THE PROBLEM:
The answer must be every line of the records below that contains the word "sides", copied out.

DATA TO USE:
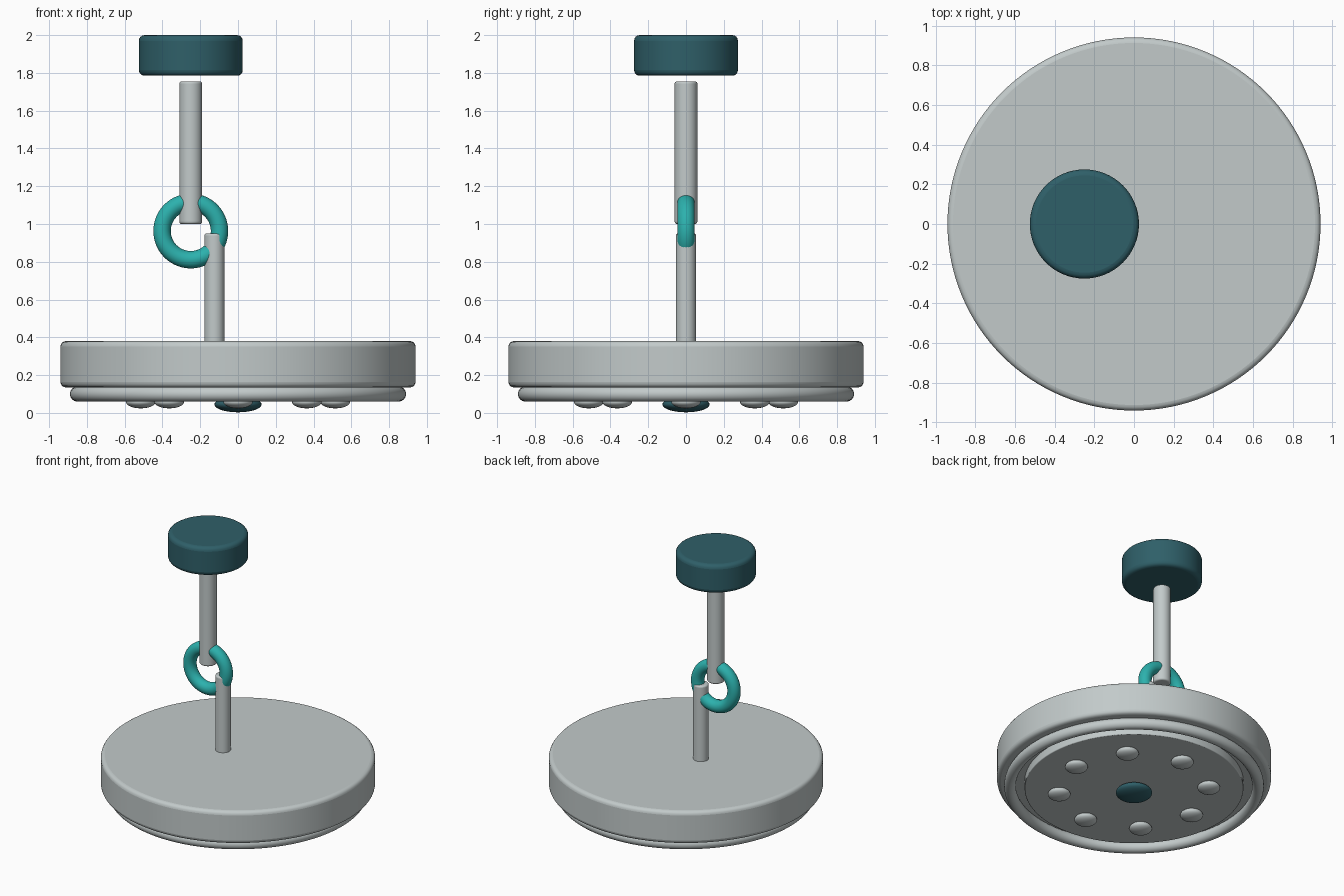
import bpy
import math

cube = bpy.data.objects.get("Cube")
if cube:
    bpy.data.objects.remove(cube, do_unlink=True)


def make_material(name, rgb):
    mat = bpy.data.materials.new(name)
    mat.use_nodes = True
    colour = (*rgb, 1.0)
    mat.diffuse_color = colour
    mat.node_tree.nodes["Principled BSDF"].inputs["Base Color"].default_value = colour
    return mat


grey = make_material("pale grey", (0.54, 0.59, 0.59))
dark_teal = make_material("dark teal", (0.028, 0.115, 0.14))
bright_teal = make_material("bright teal", (0.025, 0.44, 0.42))


def finish(name, mat):
    obj = bpy.context.object
    obj.name = name
    obj.data.materials.append(mat)
    bpy.ops.object.shade_smooth_by_angle(angle=math.radians(40))
    return obj


def cylinder(name, mat, x, radius, bottom, top, bevel, sides=64):
    bpy.ops.mesh.primitive_cylinder_add(
        vertices=sides, radius=radius, depth=top - bottom,
        location=(x, 0, (bottom + top) / 2))
    obj = finish(name, mat)
    mod = obj.modifiers.new("rounded rims", "BEVEL")
    mod.width = bevel
    mod.segments = 4
    mod.limit_method = "ANGLE"
    mod.angle_limit = math.radians(40)
    return obj


def ring(name, mat, location, major, minor, rotation=(0, 0, 0), sides=96):
    bpy.ops.mesh.primitive_torus_add(
        major_radius=major, minor_radius=minor, major_segments=sides,
        minor_segments=24, location=location, rotation=rotation)
    return finish(name, mat)


def dome(name, mat, location, radius, half_height):
    bpy.ops.mesh.primitive_uv_sphere_add(
        segments=32, ring_count=16, radius=1, location=location)
    bpy.context.object.scale = (radius, radius, half_height)
    bpy.ops.object.transform_apply(location=False, rotation=False, scale=True)
    return finish(name, mat)


# Hanging parts: mount, two rods and the joint ring
MOUNT_X = -0.25
cylinder("ceiling_mount", dark_teal, MOUNT_X, 0.275, 1.785, 2.0, 0.03)
cylinder("upper_rod", grey, MOUNT_X, 0.06, 1.0, 1.755, 0.012, 40)
ring("joint_ring", bright_teal, (MOUNT_X, 0, 0.963), 0.152, 0.046,
     (math.pi / 2, 0, 0))
cylinder("lower_rod", grey, -0.125, 0.053, 0.3, 0.95, 0.012, 40)

# Round head with its rim and face plate
cylinder("head_body", grey, 0, 0.94, 0.135, 0.38, 0.028, 128)
ring("head_rim", grey, (0, 0, 0.1), 0.85, 0.04, sides=128)
cylinder("face_plate", grey, 0, 0.75, 0.075, 0.15, 0.006, 96)

# Nozzles in a circle around the centre button
NOZZLES = 8
for i in range(NOZZLES):
    angle = math.tau * i / NOZZLES
    dome(f"nozzle_{i + 1}", grey,
         (0.515 * math.cos(angle), 0.515 * math.sin(angle), 0.058), 0.078, 0.034)
dome("centre_button", dark_teal, (0, 0, 0.045), 0.125, 0.042)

FINISHED TASK:
def cylinder(name, mat, x, radius, bottom, top, bevel, sides=64):
        vertices=sides, radius=radius, depth=top - bottom,
def ring(name, mat, location, major, minor, rotation=(0, 0, 0), sides=96):
        major_radius=major, minor_radius=minor, major_segments=sides,
ring("head_rim", grey, (0, 0, 0.1), 0.85, 0.04, sides=128)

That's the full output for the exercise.